++++ Data supplied ++++
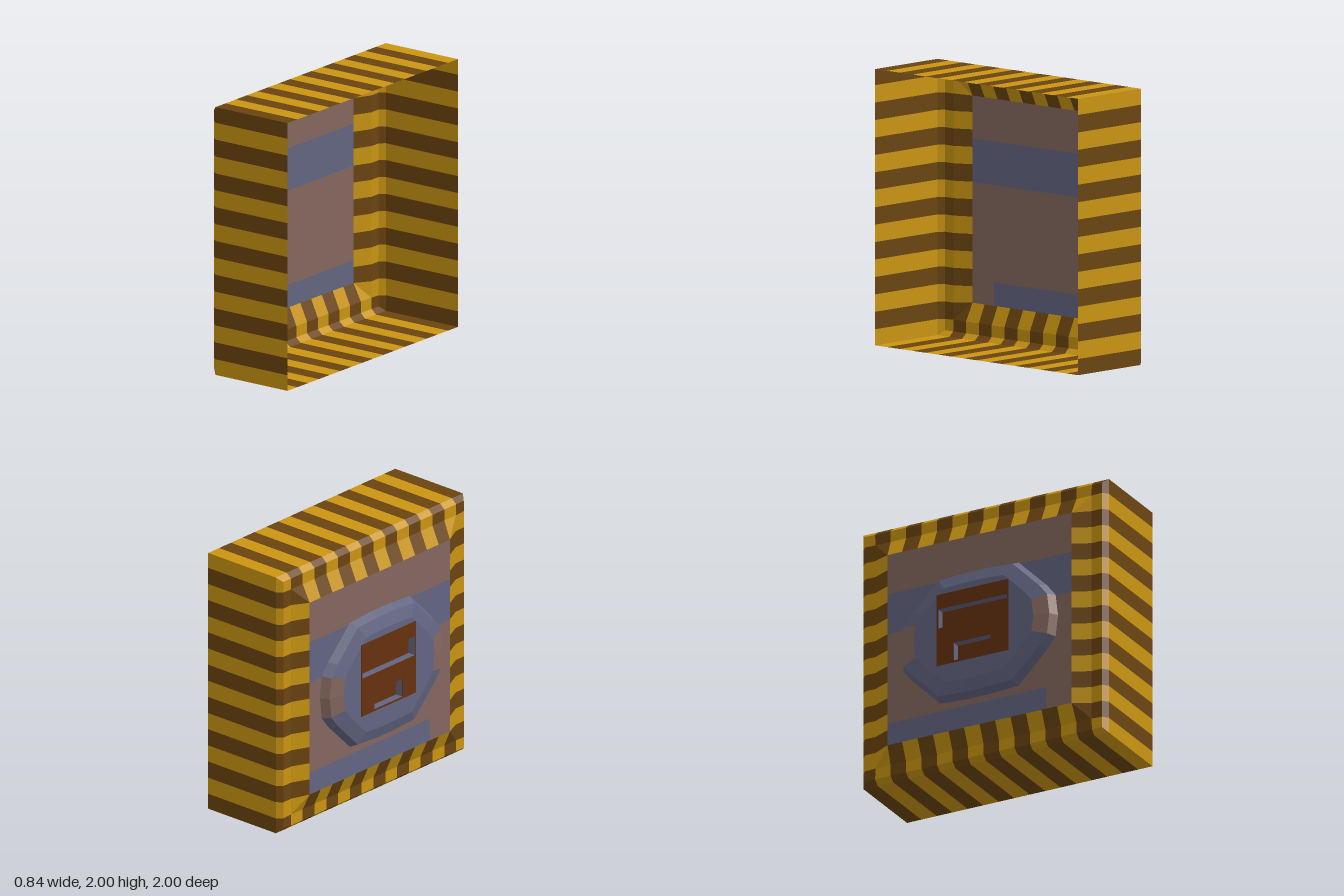
import * as THREE from 'three';

const make = (name, color) => {
  const m = new THREE.MeshStandardMaterial({ color, side: THREE.DoubleSide });
  m.name = name;
  return m;
};

// Collects four-cornered faces into one flat-sided geometry
function quadMesh(name, quads, material) {
  const pos = [];
  for (const [a, b, c, d] of quads) pos.push(...a, ...b, ...c, ...a, ...c, ...d);
  const g = new THREE.BufferGeometry();
  g.setAttribute('position', new THREE.Float32BufferAttribute(pos, 3));
  g.computeVertexNormals();
  const mesh = new THREE.Mesh(g, material);
  mesh.name = name;
  return mesh;
}

const rectPoints = (z0, z1, y0, y1) =>
  [[z0, y0], [z1, y0], [z1, y1], [z0, y1]].map(p => new THREE.Vector2(...p));

export function createModel() {
  const yellow = make('hazard yellow', 0xc99512);
  const brown = make('hazard brown', 0x6a4410);
  const mauve = make('dull mauve', 0x84675f);
  const slate = make('slate blue', 0x626581);
  const rust = make('rust brown', 0x663210);
  const model = new THREE.Group();
  model.name = 'wallButton';

  // Striped open casing: profile as [inset from edge, x]
  const profile = [[0, 0.42], [0, -0.23], [0.035, -0.27], [0.12, -0.27], [0.25, -0.33]];
  const sides = [
    { first: 0, at: (t, d, x) => [x, 1 + t, 1 - d] },
    { first: 1, at: (t, d, x) => [x, 1 + t, d - 1] },
    { first: 0, at: (t, d, x) => [x, 2 - d, t] },
    { first: 1, at: (t, d, x) => [x, d, t] },
  ];
  const stripes = [[], []];
  const edge = (i, d) => THREE.MathUtils.clamp((i - 8) * 0.1262, d - 1, 1 - d);
  for (const { first, at } of sides) {
    for (let i = 0; i < 16; i++) {
      for (let p = 0; p < profile.length - 1; p++) {
        const [d0, x0] = profile[p], [d1, x1] = profile[p + 1];
        const a = edge(i, d0), b = edge(i + 1, d0), c = edge(i + 1, d1), d = edge(i, d1);
        if (b - a < 1e-6 && c - d < 1e-6) continue;
        stripes[(i + first) % 2].push([at(a, d0, x0), at(b, d0, x0), at(c, d1, x1), at(d, d1, x1)]);
      }
    }
  }
  model.add(quadMesh('casingYellowStripes', stripes[0], yellow));
  model.add(quadMesh('casingBrownStripes', stripes[1], brown));

  // Square panel in bands
  const band = (z0, z1, y0, y1) =>
    [[-0.33, y0, z0], [-0.33, y0, z1], [-0.33, y1, z1], [-0.33, y1, z0]];
  model.add(quadMesh('panelMauveBands', [
    band(-0.75, 0.75, 1.44, 1.75), band(-0.75, 0.75, 0.42, 1.125), band(0.54, 0.75, 0.25, 0.42),
  ], mauve));
  model.add(quadMesh('panelSlateBands', [
    band(-0.75, 0.75, 1.125, 1.44), band(-0.75, 0.54, 0.25, 0.42),
  ], slate));

  // Bevelled button: quarter outline [z, y] mirrored around its centre
  const cy = 0.967;
  const quarter = [[0.64, 0], [0.62, 0.165], [0.55, 0.255], [0.32, 0.485], [0.1, 0.498]];
  const half = [...quarter, ...quarter.slice(1).reverse().map(([z, y]) => [-z, y])];
  const outline = [...half, ...half.map(([z, y]) => [-z, -y])];
  const levels = [[-0.33, 1], [-0.39, 0.94], [-0.42, 0.76]];
  const rim = [], rimSides = [];
  outline.forEach((p, i) => {
    const q = outline[(i + 1) % outline.length];
    const target = Math.abs(p[0]) > 0.6 && Math.abs(q[0]) > 0.6 ? rimSides : rim;
    for (let l = 0; l < 2; l++) {
      const at = ([z, y], [x, s]) => [x, cy + y * s, z * s];
      target.push([at(p, levels[l]), at(q, levels[l]), at(q, levels[l + 1]), at(p, levels[l + 1])]);
    }
  });
  model.add(quadMesh('buttonRim', rim, slate));
  model.add(quadMesh('buttonRimSides', rimSides, mauve));

  // Button face and inlay, both pierced by two recesses
  const recesses = [[-0.285, 0.275, 1.03, 1.18], [-0.16, 0.14, 0.75, 0.89]];
  const pierced = points => {
    const s = new THREE.Shape(points);
    s.holes = recesses.map(r => new THREE.Path(rectPoints(...r).reverse()));
    return s;
  };
  const addFacing = (name, geometry, x, material) => {
    geometry.rotateY(-Math.PI / 2);
    const mesh = new THREE.Mesh(geometry, material);
    mesh.position.x = x;
    mesh.name = name;
    model.add(mesh);
  };
  const extrude = (shape, depth) => new THREE.ExtrudeGeometry(shape, { depth, bevelEnabled: false });
  const face = outline.map(([z, y]) => new THREE.Vector2(z * 0.76, cy + y * 0.76));
  addFacing('buttonFace', extrude(pierced(face), 0.06), -0.36, slate);
  addFacing('inlayPlate', extrude(pierced(rectPoints(-0.3, 0.285, 0.735, 1.295)), 0.002), -0.42, rust);

  // Recess floors
  for (const r of recesses) {
    addFacing('recessFloor', new THREE.ShapeGeometry(new THREE.Shape(rectPoints(...r))), -0.361, rust);
  }
  return model;
}
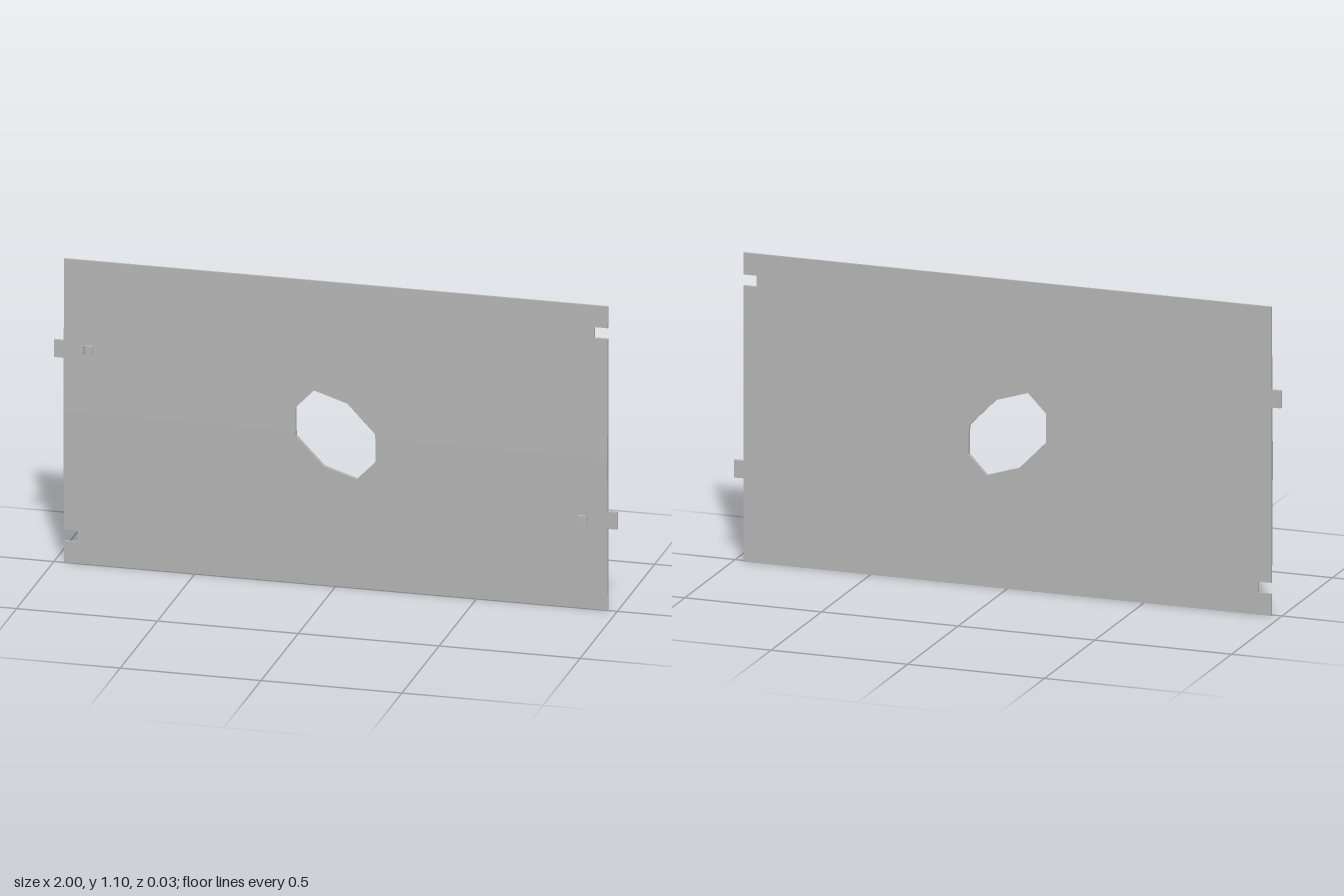
import * as THREE from 'three';

const MID = 0.553;   // height of the fold across the panel
const BACK = -0.0125;

// front face slopes gently back from the central fold
const frontZ = (y) => 0.004 - 0.009 * Math.abs(y) / 0.552;

// Half panel above the fold, counter-clockwise, origin at the panel centre
const outline = [
  [0.965, 0], [0.965, 0.434], [0.917, 0.434], [0.917, 0.474], [0.965, 0.474], // notch
  [0.965, 0.552], [-0.965, 0.552],
  [-0.965, 0.255], [-1, 0.255], [-1, 0.193], [-0.965, 0.193],                 // edge tab
  [-0.965, 0], [-0.142, 0],
  [-0.142, 0.087], [-0.076, 0.155], [0.042, 0.118], [0.141, 0.016], [0.141, 0], // half opening
].map(([x, y]) => new THREE.Vector2(x, y));

function halfPanelGeometry() {
  const pos = [];
  const put = (p, front) => pos.push(p.x, p.y, front ? frontZ(p.y) : BACK);
  // front and back faces
  for (const [a, b, c] of THREE.ShapeUtils.triangulateShape(outline, [])) {
    for (const i of [a, b, c]) put(outline[i], true);
    for (const i of [a, c, b]) put(outline[i], false);
  }
  // rim walls, leaving the seam at the fold open
  outline.forEach((a, i) => {
    const b = outline[(i + 1) % outline.length];
    if (a.y === 0 && b.y === 0) return;
    put(a, false); put(b, false); put(b, true);
    put(a, false); put(b, true); put(a, true);
  });
  const g = new THREE.BufferGeometry();
  g.setAttribute('position', new THREE.Float32BufferAttribute(pos, 3));
  g.computeVertexNormals();
  return g;
}

// Small catch with a bevel on its outer side, profile in x and z
function catchGeometry() {
  const profile = new THREE.Shape([
    [-0.896, -0.004], [-0.862, -0.004], [-0.862, 0.0125], [-0.882, 0.0125], [-0.891, 0.008],
  ].map(([x, z]) => new THREE.Vector2(x, z)));
  const g = new THREE.ExtrudeGeometry(profile, { depth: 0.034, bevelEnabled: false });
  g.rotateX(Math.PI / 2);
  g.translate(0, 0.246, 0);
  return g;
}

export function createModel() {
  const model = new THREE.Group();
  model.name = 'slottedPanel';
  const grey = new THREE.MeshStandardMaterial({ color: 0xb4b4b4, flatShading: true });
  grey.name = 'grey';

  const panelGeo = halfPanelGeometry();
  const catchGeo = catchGeometry();

  // the lower half is the upper half turned half a turn about the centre
  ['upper', 'lower'].forEach((side, i) => {
    const half = new THREE.Group();
    half.name = side + 'Half';
    const panel = new THREE.Mesh(panelGeo, grey);
    panel.name = side + 'Panel';
    const latch = new THREE.Mesh(catchGeo, grey);
    latch.name = side + 'Catch';
    half.add(panel, latch);
    half.position.y = MID;
    half.rotation.z = i * Math.PI;
    model.add(half);
  });
  return model;
}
++++
Brief.
Copy exactly what appears in the entries, beginning with the first line and ending with the line that has "const rectPoints = (z0, z1, y0, y1) =>", but not the pictures.

Solution for this problem.
import * as THREE from 'three';

const make = (name, color) => {
  const m = new THREE.MeshStandardMaterial({ color, side: THREE.DoubleSide });
  m.name = name;
  return m;
};

// Collects four-cornered faces into one flat-sided geometry
function quadMesh(name, quads, material) {
  const pos = [];
  for (const [a, b, c, d] of quads) pos.push(...a, ...b, ...c, ...a, ...c, ...d);
  const g = new THREE.BufferGeometry();
  g.setAttribute('position', new THREE.Float32BufferAttribute(pos, 3));
  g.computeVertexNormals();
  const mesh = new THREE.Mesh(g, material);
  mesh.name = name;
  return mesh;
}

const rectPoints = (z0, z1, y0, y1) =>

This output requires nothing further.